• **What to work on**:
Please give again, word for word, each line that falls between the line with "# Three tilted orbits" and the end of the data, inclusive.

=== Begin Enclosure ===

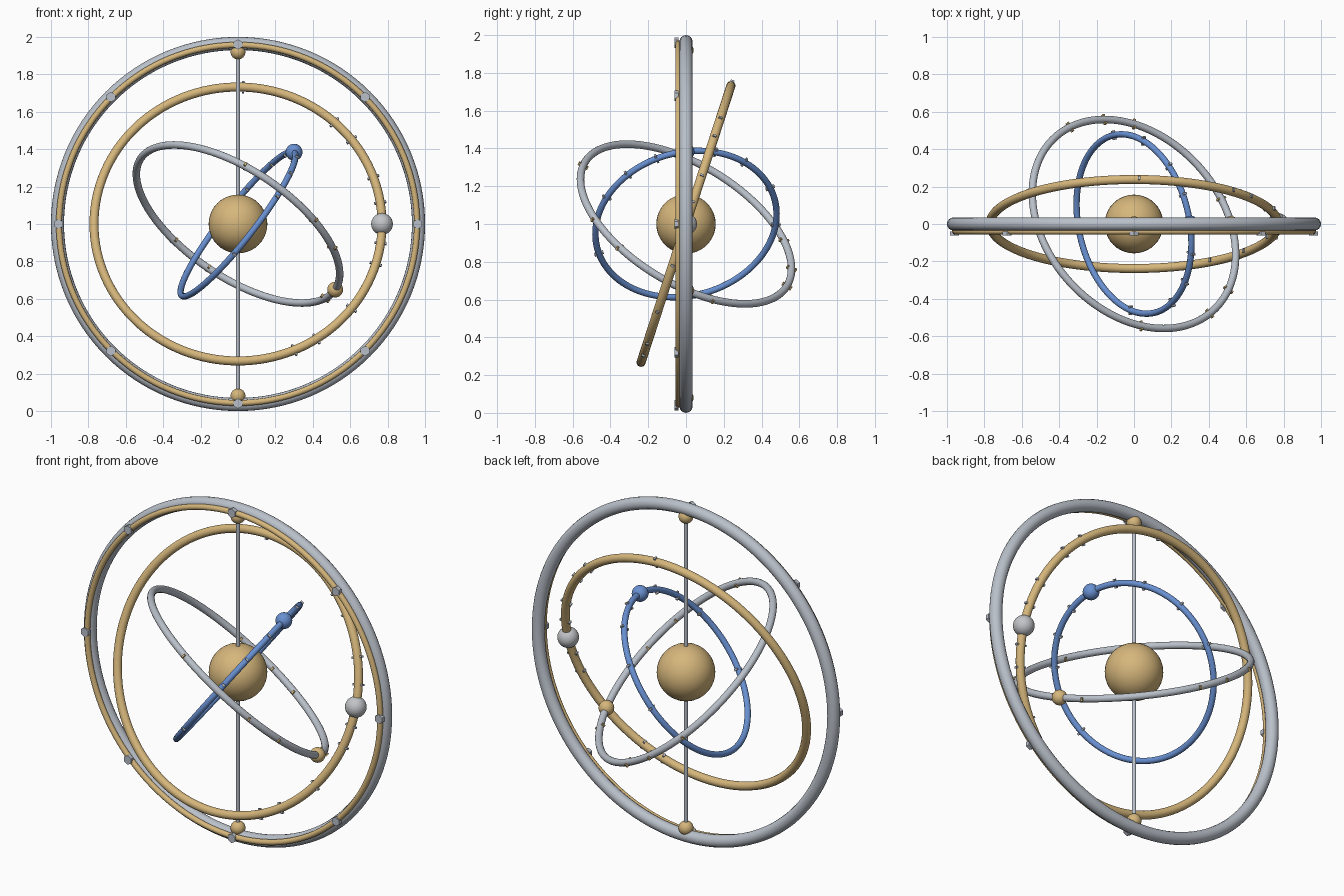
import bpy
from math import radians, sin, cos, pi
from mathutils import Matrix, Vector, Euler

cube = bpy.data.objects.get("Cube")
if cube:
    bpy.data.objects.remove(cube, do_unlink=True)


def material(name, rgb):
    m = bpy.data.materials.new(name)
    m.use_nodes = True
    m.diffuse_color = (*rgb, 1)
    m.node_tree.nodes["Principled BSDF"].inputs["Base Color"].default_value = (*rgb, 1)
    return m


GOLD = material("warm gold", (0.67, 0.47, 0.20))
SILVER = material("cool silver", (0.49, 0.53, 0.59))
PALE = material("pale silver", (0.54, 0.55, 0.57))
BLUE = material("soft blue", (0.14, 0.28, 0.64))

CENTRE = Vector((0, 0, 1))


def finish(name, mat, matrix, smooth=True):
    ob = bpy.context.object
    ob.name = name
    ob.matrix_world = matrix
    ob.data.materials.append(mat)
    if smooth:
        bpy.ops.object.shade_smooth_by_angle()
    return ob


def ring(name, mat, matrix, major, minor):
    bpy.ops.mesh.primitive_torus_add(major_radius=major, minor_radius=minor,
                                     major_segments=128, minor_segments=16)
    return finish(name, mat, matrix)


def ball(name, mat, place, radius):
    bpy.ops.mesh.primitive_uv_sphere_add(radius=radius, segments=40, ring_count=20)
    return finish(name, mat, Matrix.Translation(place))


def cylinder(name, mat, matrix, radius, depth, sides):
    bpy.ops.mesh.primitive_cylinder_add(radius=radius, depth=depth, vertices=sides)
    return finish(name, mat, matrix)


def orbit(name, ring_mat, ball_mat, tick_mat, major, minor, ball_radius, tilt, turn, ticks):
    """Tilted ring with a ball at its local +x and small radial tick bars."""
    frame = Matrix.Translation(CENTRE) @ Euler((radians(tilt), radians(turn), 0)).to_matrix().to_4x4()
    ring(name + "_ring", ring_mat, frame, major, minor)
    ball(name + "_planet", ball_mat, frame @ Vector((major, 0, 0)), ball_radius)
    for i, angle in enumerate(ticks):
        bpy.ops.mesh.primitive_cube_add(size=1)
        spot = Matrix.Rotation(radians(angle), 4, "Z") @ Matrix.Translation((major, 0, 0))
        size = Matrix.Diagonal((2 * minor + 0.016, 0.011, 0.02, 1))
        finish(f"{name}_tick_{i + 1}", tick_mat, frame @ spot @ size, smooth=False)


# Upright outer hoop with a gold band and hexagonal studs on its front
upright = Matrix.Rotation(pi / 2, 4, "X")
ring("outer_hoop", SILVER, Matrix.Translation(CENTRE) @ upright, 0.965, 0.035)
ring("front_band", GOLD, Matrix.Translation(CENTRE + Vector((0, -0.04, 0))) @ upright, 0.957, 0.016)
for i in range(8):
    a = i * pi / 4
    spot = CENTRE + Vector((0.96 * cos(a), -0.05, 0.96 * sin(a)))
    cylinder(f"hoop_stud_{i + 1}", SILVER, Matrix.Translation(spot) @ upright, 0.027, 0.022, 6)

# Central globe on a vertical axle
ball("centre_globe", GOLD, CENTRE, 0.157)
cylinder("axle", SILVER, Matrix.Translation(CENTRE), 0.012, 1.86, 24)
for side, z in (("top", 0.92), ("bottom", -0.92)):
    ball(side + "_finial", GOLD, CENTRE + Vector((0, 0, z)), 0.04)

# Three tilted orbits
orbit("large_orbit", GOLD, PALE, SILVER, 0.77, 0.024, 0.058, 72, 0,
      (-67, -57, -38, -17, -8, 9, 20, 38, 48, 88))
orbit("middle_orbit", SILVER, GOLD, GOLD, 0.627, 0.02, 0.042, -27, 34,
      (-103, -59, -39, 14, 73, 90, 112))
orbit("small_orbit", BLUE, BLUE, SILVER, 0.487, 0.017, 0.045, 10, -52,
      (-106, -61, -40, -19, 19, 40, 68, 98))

=== End Enclosure ===

• **Problem solution**:
# Three tilted orbits
orbit("large_orbit", GOLD, PALE, SILVER, 0.77, 0.024, 0.058, 72, 0,
      (-67, -57, -38, -17, -8, 9, 20, 38, 48, 88))
orbit("middle_orbit", SILVER, GOLD, GOLD, 0.627, 0.02, 0.042, -27, 34,
      (-103, -59, -39, 14, 73, 90, 112))
orbit("small_orbit", BLUE, BLUE, SILVER, 0.487, 0.017, 0.045, 10, -52,
      (-106, -61, -40, -19, 19, 40, 68, 98))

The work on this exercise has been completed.